**Aim of the exercise**
Gather, from the listing beneath this task, every line holding the string "data".

**Input for this task**
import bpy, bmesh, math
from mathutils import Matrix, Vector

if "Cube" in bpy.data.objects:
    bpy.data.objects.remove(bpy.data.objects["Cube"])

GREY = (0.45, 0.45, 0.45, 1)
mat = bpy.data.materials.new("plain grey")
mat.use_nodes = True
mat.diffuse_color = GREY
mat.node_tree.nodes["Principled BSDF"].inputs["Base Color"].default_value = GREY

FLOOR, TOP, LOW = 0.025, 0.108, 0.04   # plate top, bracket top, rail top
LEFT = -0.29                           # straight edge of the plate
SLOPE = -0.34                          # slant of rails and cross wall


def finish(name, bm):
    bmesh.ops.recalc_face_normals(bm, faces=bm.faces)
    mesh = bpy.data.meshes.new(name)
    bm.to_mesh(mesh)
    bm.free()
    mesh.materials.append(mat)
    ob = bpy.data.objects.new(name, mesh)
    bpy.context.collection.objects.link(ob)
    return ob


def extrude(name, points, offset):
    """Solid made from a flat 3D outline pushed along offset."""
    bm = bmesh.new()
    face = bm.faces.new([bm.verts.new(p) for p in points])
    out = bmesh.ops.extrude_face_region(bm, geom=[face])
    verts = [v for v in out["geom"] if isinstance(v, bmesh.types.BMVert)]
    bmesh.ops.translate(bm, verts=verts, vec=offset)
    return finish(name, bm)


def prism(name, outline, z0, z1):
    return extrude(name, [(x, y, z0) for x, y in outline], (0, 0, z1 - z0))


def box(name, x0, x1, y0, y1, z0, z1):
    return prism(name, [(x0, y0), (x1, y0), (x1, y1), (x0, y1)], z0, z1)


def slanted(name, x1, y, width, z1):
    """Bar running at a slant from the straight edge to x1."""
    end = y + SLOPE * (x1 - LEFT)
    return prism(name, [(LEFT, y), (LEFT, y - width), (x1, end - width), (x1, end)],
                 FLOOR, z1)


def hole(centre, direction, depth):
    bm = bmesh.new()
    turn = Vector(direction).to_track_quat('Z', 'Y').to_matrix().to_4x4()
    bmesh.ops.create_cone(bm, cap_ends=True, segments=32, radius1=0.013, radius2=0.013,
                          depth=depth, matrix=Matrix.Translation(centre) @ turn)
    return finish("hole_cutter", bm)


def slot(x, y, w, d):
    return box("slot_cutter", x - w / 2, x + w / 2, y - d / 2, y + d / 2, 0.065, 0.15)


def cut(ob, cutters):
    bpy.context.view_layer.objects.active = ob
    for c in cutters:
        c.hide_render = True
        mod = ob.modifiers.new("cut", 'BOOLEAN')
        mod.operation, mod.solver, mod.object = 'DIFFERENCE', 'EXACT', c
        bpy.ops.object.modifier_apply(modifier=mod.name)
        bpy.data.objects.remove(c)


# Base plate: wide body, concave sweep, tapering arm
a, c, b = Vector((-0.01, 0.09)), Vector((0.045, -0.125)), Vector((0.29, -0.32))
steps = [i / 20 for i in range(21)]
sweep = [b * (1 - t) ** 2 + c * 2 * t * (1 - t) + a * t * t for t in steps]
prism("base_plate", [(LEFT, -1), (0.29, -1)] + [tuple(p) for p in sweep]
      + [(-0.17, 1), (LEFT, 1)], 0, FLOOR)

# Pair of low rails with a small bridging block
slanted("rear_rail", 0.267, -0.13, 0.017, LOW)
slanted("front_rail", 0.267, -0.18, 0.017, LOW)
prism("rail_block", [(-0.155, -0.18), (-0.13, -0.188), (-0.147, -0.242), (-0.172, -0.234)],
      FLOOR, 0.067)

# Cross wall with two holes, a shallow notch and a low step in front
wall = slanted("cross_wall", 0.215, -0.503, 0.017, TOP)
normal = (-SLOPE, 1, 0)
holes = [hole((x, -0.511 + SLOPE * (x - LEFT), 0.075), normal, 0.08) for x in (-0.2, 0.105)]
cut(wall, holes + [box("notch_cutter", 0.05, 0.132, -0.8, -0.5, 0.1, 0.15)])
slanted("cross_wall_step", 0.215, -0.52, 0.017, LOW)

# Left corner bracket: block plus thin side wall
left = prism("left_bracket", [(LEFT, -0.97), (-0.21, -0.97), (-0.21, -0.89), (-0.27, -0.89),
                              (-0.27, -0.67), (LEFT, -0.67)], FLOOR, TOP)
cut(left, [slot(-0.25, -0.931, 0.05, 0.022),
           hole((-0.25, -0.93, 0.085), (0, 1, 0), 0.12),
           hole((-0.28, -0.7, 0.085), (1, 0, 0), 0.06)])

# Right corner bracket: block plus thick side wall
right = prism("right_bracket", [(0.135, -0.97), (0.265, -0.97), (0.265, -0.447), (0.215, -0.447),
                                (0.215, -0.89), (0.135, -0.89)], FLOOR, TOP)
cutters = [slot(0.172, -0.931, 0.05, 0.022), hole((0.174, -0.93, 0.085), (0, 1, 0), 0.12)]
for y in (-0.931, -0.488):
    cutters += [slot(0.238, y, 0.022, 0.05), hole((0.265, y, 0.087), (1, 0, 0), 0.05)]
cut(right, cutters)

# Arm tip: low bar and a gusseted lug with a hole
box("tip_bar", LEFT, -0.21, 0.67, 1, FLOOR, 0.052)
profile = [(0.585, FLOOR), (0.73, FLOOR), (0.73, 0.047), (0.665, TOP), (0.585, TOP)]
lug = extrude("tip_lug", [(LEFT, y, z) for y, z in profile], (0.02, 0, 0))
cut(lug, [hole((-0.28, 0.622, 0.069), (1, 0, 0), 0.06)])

**Exercise result**
if "Cube" in bpy.data.objects:
    bpy.data.objects.remove(bpy.data.objects["Cube"])
mat = bpy.data.materials.new("plain grey")
    mesh = bpy.data.meshes.new(name)
    ob = bpy.data.objects.new(name, mesh)
        bpy.data.objects.remove(c)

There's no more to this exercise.